The culprit is not our individual impulses to consume fossil fuels to the ruin of all.
And the solution is not to let small islands in Chesapeake Bay or whole countries in the Pacific sink into the past, without a seat on our planetary lifeboat.
Individuals don’t have the agency to steer our economic ship from the passenger deck.

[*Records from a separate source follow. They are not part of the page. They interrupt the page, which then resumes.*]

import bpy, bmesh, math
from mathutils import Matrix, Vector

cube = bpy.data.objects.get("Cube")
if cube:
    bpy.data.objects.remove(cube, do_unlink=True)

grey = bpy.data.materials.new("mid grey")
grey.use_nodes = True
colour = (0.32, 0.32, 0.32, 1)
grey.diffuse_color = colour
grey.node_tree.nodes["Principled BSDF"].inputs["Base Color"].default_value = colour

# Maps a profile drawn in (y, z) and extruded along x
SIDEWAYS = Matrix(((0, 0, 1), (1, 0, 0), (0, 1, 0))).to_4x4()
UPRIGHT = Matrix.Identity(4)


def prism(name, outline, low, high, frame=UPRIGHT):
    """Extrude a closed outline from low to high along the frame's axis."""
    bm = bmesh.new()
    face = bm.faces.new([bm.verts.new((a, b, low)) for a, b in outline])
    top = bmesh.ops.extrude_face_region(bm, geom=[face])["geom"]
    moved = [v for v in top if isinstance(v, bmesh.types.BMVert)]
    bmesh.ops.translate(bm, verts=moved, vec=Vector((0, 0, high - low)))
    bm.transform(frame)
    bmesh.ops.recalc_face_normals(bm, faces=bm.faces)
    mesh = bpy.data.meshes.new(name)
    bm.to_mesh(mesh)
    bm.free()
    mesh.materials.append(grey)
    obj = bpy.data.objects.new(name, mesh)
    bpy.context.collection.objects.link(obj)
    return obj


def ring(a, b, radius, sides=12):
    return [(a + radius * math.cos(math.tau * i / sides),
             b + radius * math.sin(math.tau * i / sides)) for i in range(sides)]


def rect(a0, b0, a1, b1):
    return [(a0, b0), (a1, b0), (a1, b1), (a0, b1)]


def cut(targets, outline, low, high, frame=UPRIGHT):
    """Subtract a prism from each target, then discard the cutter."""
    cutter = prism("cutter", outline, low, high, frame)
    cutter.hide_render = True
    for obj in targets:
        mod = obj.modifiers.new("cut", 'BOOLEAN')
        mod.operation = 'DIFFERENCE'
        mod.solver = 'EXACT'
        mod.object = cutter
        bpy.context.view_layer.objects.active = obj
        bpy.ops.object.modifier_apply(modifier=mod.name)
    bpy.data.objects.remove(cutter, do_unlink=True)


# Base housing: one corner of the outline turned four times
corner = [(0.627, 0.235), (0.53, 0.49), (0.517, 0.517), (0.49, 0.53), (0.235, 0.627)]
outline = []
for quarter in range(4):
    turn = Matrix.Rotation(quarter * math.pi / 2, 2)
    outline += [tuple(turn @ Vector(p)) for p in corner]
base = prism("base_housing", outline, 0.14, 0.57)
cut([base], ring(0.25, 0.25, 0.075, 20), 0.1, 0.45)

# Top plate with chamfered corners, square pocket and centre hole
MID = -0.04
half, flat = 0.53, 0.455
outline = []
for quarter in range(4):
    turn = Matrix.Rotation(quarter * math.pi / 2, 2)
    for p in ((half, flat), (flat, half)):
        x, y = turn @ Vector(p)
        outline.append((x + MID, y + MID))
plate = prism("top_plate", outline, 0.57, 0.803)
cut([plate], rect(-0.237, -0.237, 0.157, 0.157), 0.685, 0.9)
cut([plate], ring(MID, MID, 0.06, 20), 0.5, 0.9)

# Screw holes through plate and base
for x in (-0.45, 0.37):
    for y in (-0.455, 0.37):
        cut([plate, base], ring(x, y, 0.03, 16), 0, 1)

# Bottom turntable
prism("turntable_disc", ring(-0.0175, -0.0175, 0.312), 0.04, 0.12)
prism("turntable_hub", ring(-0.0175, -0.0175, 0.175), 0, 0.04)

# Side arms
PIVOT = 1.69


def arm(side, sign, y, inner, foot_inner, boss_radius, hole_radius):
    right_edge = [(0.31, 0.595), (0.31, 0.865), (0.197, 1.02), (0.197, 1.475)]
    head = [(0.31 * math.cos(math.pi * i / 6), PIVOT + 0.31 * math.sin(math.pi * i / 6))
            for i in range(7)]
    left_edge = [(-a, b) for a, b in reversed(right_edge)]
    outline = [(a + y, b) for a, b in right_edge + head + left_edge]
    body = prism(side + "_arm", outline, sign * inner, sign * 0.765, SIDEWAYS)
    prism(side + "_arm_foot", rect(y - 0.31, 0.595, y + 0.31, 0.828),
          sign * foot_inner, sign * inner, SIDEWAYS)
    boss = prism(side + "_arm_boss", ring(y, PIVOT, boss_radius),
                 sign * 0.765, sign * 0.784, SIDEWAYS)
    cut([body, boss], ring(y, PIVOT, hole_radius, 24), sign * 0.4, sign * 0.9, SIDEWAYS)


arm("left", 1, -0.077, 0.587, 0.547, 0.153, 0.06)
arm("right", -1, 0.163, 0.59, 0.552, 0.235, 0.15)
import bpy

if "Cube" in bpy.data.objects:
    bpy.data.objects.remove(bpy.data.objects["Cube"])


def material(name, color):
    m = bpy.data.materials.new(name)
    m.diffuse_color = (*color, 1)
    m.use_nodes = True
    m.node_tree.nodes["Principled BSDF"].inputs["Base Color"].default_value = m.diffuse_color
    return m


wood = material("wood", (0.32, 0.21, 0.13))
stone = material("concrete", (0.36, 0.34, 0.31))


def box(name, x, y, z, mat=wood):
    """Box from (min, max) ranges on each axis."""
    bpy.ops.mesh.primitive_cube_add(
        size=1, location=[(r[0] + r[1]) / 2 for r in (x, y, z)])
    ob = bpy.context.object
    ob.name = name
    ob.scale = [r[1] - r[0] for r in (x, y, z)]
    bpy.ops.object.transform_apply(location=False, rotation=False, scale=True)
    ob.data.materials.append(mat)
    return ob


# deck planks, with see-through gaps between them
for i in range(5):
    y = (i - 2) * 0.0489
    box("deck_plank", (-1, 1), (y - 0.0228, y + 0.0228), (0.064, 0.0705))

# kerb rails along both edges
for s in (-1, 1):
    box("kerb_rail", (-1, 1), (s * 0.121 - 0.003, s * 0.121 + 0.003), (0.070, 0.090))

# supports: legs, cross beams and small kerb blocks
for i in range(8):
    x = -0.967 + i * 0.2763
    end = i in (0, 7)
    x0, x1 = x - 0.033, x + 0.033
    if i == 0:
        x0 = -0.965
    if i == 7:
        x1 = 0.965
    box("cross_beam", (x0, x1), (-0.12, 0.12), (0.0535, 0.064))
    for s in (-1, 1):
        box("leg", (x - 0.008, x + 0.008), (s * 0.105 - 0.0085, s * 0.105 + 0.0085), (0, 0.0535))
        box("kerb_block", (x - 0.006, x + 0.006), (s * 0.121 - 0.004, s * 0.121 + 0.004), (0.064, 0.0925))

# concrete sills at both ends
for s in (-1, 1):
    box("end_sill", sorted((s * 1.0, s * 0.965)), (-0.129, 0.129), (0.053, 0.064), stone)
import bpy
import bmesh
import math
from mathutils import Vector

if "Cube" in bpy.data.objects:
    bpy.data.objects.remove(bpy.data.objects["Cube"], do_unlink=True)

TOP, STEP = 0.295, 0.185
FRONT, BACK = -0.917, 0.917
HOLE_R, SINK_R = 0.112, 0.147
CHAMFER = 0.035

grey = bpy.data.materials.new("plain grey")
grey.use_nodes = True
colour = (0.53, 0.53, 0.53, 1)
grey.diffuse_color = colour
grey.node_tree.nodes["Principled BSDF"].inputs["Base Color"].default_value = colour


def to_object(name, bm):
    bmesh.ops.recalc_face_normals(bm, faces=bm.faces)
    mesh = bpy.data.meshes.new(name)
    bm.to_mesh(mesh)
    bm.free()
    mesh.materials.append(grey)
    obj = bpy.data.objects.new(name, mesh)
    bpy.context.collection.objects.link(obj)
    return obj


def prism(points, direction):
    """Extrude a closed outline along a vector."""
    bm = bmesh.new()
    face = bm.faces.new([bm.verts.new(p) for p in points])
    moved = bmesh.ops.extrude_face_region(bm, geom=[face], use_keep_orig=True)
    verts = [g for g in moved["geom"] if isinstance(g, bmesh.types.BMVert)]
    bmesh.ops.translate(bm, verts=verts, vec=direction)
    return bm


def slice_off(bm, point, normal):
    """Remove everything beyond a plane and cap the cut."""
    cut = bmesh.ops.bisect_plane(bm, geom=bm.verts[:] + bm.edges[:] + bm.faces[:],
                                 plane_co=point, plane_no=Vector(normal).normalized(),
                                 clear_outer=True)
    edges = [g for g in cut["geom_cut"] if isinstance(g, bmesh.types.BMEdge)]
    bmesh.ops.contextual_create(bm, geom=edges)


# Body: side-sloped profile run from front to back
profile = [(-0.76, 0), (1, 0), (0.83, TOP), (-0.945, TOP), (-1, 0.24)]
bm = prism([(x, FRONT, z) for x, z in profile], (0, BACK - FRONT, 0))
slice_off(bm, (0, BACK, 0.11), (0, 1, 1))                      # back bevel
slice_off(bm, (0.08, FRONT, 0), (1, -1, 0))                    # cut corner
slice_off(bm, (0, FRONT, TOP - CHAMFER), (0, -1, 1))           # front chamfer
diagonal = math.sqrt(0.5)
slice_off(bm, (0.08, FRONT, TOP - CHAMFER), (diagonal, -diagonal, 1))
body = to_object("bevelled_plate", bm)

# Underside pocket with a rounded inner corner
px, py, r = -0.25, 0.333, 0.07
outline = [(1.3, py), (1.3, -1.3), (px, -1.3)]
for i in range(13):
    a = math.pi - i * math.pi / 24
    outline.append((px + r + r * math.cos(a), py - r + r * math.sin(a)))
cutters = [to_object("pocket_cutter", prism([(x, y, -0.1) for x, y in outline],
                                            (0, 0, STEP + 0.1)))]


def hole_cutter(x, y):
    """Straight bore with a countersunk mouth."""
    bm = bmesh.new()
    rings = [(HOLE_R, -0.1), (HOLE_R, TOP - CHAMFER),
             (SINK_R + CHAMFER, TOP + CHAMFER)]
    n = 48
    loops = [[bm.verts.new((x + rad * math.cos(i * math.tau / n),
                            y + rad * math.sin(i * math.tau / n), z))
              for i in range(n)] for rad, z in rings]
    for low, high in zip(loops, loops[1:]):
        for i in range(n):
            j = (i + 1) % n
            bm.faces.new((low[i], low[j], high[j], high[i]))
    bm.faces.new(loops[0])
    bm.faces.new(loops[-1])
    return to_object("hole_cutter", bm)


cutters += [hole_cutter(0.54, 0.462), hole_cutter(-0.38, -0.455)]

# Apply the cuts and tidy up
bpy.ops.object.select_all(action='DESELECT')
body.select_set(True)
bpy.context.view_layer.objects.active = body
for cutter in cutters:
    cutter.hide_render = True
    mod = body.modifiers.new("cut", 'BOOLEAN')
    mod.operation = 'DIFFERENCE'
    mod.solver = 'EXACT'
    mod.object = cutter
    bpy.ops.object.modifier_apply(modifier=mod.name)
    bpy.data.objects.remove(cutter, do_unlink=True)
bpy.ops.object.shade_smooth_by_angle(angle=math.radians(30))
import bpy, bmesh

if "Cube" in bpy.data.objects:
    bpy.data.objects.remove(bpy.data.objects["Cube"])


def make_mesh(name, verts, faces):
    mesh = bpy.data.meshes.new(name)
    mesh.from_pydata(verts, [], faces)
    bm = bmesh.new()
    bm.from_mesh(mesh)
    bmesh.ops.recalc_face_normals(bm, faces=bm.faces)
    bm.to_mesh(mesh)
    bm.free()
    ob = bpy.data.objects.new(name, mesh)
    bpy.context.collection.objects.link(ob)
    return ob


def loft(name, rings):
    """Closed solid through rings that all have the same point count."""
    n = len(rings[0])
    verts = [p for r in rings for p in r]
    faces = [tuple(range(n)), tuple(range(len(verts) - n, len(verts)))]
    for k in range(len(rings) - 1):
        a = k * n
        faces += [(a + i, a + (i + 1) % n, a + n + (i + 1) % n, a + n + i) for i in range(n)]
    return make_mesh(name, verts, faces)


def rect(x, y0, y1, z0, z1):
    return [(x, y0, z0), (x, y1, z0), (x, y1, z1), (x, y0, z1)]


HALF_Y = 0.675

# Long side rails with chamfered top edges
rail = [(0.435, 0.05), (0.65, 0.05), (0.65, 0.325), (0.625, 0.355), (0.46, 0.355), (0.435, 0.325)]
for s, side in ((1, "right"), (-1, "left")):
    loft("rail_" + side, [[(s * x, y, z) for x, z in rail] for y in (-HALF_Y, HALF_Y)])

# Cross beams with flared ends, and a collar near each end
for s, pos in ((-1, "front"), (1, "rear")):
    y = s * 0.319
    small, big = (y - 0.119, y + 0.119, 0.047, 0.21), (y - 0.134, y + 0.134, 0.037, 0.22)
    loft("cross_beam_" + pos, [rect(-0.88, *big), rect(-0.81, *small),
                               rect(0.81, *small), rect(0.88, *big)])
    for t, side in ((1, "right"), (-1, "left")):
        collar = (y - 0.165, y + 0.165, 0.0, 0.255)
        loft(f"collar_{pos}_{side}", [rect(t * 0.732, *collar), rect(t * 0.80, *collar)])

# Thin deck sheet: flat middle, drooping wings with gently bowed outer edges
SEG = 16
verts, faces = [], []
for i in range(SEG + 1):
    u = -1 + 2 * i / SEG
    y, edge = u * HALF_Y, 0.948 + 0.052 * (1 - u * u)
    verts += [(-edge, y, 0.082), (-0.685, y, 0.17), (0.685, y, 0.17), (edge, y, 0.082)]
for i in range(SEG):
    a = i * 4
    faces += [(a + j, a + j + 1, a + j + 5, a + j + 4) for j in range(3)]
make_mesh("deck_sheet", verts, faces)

As Harvard historian Naomi Oreskes reminds us, “[abolitionists] wore clothes made of cotton picked by slaves. it just meant that they were also part of the slave economy, and they knew it.Hardin practically calls for a fascist state to snuff out unwanted gene pools. Hardin was a virulent nativist whose ideas inspired some of today’s ugliest anti-immigrant sentiment.He believed that only racially homogenous societies could survive.His essay remains an academic blockbuster, with almost 40,000 citations.It still gets republished in prominent environmental anthologies.But let’s not credit Hardin for that common insight. Instead, he was using concerns about environmental scarcity to justify racial discrimination.We must reject his pernicious ideas on both scientific and moral grounds.That Hardin’s tragedy was advanced as part of a white nationalist project should not automatically condemn its merits. They were not free-for-all grazing sites where people took and took at the expense of everyone else.Many global commons have been similarly sustained through community institutions.To create a just and vibrant climate future, we need to instead cast Hardin and his flawed metaphor overboard.People who revisit Hardin’s original essay are in for a surprise. Subheadings proclaim that “freedom to breed is intolerable.” It opines at length about the benefits if “children of improvident parents starve to death.” A few paragraphs later Hardin writes: “If we love the truth we must openly deny the validity of the Universal Declaration of Human Rights.” And on and on.